In the final talk, Dr Frederic Michard (Lausanne, Switzerland) addressed the future of haemodynamic monitoring. This was recently summarised by the mnemonic “NEWS”, that stands for Non-invasive, Ergonomic, Wearable and Smart(1).

Non-invasive solutions are becoming available to continuously monitor blood flow (bioimpedance tracheal tubes, bioreactance surface electrodes) (2), blood pressure and flow (volume clamp methods, applanation tonometry) (3), and central venous oxygen saturation (near-infrared spectroscopy) (4).

Echo-Doppler devices are becoming smaller and cheaper, transthoracic probes can now be connected to smartphones (5), and simulation boosts the clinical adoption of ultrasound techniques. Disposable transesophageal echocardiogram (TEE) probes are also available for continuous (up to 72h) qualitative evaluation of right and left ventricular function in mechanically ventilated patients (3).

Ergonomic monitoring systems such as gloves, shirts, or helmets with multi-tasking sensors should become available soon and will facilitate data integration, a key component of haemodynamic evaluations (1).

Finally, Wearable sensors will give us the opportunity to expand physiologic monitoring to ambulatory patients on the wards and beyond (home monitoring) (6). Such sensors already enable the continuous monitoring of heart rate, respiratory rate, SpO2, axillary temperature, and the detection of changes in blood pressure and thoracic fluid content.

Dr Michard concluded: “The flow of data (big data) generated by these sensors will be crunched by smart software enabling data filtering, data fusion and visual display (7). Predictive analytics and machine learning systems may help to detect clinical deterioration at an early stage and trigger proactive interventions (1).”

 

References

Dr Joosten: 1Leape LL, (1994) Error in medicine.

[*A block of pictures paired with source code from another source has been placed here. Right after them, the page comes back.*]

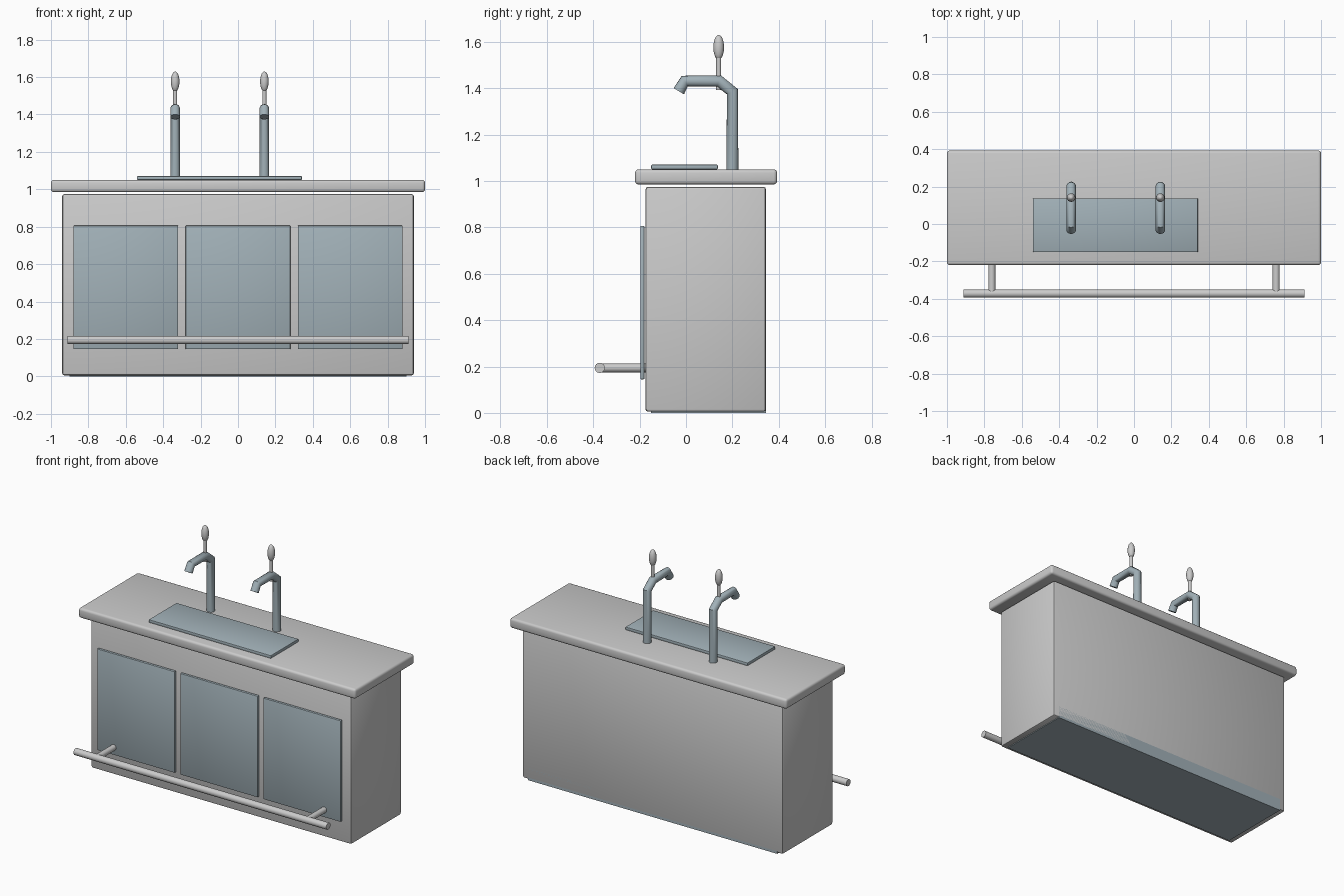
import bpy, math

if "Cube" in bpy.data.objects:
    bpy.data.objects.remove(bpy.data.objects["Cube"])

slate = bpy.data.materials.new("slate")
slate.diffuse_color = (0.36, 0.44, 0.48, 1)
slate.use_nodes = True
slate.node_tree.nodes["Principled BSDF"].inputs["Base Color"].default_value = slate.diffuse_color


def finish(ob, name, mat=None, smooth=True):
    ob.name = name
    if mat:
        ob.data.materials.append(mat)
    if smooth:
        bpy.ops.object.shade_smooth_by_angle(angle=math.radians(40))
    return ob


def box(name, x, y, z, bevel=0.0, segments=2, mat=None):
    """Box given by (min, max) pairs, with an optional rounded edge."""
    bpy.ops.mesh.primitive_cube_add(size=1, location=[sum(p) / 2 for p in (x, y, z)])
    ob = bpy.context.object
    ob.scale = [p[1] - p[0] for p in (x, y, z)]
    bpy.ops.object.transform_apply(location=False, rotation=False, scale=True)
    if bevel:
        m = ob.modifiers.new("bevel", "BEVEL")
        m.width, m.segments = bevel, segments
        bpy.ops.object.modifier_apply(modifier=m.name)
    return finish(ob, name, mat)


def rod(name, centre, radius, length, rot=(0, 0, 0)):
    bpy.ops.mesh.primitive_cylinder_add(vertices=16, radius=radius, depth=length,
                                        location=centre, rotation=rot)
    return finish(bpy.context.object, name)


def tube(name, points, radius, mat):
    """Round pipe along straight segments."""
    cu = bpy.data.curves.new(name, "CURVE")
    cu.dimensions = "3D"
    cu.bevel_depth, cu.bevel_resolution, cu.use_fill_caps = radius, 6, True
    sp = cu.splines.new("POLY")
    sp.points.add(len(points) - 1)
    for p, co in zip(sp.points, points):
        p.co = (*co, 1)
    ob = bpy.data.objects.new(name, cu)
    bpy.context.collection.objects.link(ob)
    bpy.ops.object.select_all(action="DESELECT")
    ob.select_set(True)
    bpy.context.view_layer.objects.active = ob
    bpy.ops.object.convert(target="MESH")
    return finish(bpy.context.object, name, mat)


# Cabinet, plinth and counter
box("cabinet", (-0.94, 0.94), (-0.175, 0.345), (0.005, 0.975), 0.012)
box("plinth", (-0.9, 0.9), (-0.15, 0.345), (0, 0.08), mat=slate)
box("countertop", (-1, 1), (-0.22, 0.393), (0.985, 1.05), 0.015, 3)
box("drip_tray", (-0.54, 0.342), (-0.15, 0.137), (1.05, 1.07), 0.004, mat=slate)

# Front door panels
for i in range(3):
    cx = (i - 1) * 0.6
    box(f"door_{i + 1}", (cx - 0.28, cx + 0.28), (-0.197, -0.179), (0.145, 0.806), 0.004, mat=slate)

# Foot rail and its brackets
rod("foot_rail", (0, -0.372, 0.194), 0.022, 1.825, (0, math.pi / 2, 0))
for side, sx in (("left", -1), ("right", 1)):
    rod(f"rail_bracket_{side}", (sx * 0.76, -0.272, 0.194), 0.019, 0.2, (math.pi / 2, 0, 0))

# Two beer taps with pull handles
path = [(0.2, 1.05), (0.2, 1.385), (0.142, 1.431), (-0.005, 1.431), (-0.031, 1.387)]
for i, x in enumerate((-0.336, 0.141)):
    tube(f"tap_{i + 1}", [(x, y, z) for y, z in path], 0.026, slate)
    rod(f"tap_lever_{i + 1}", (x, 0.141, 1.465), 0.011, 0.145)
    bpy.ops.mesh.primitive_uv_sphere_add(segments=16, ring_count=10, radius=1,
                                         location=(x, 0.141, 1.576))
    knob = bpy.context.object
    knob.scale = (0.023, 0.023, 0.054)
    bpy.ops.object.transform_apply(location=False, rotation=False, scale=True)
    finish(knob, f"tap_knob_{i + 1}")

JAMA : the journal of the American Medical Association 272: 1851-1857

Dr Michaud:

  1. https://www.ncbi.nlm.nih.gov/pubmed/28124086
  2. https://www.ncbi.nlm.nih.gov/pubmed/29516119
  3. https://www.ncbi.nlm.nih.gov/pubmed/28605474
  4. https://www.ncbi.nlm.nih.gov/pubmed/29777262
  5. https://www.ncbi.nlm.nih.gov/pubmed/29046768
  6. https://www.ncbi.nlm.nih.gov/pubmed/27566472
  7. https://www.ncbi.nlm.nih.gov/pubmed/26885656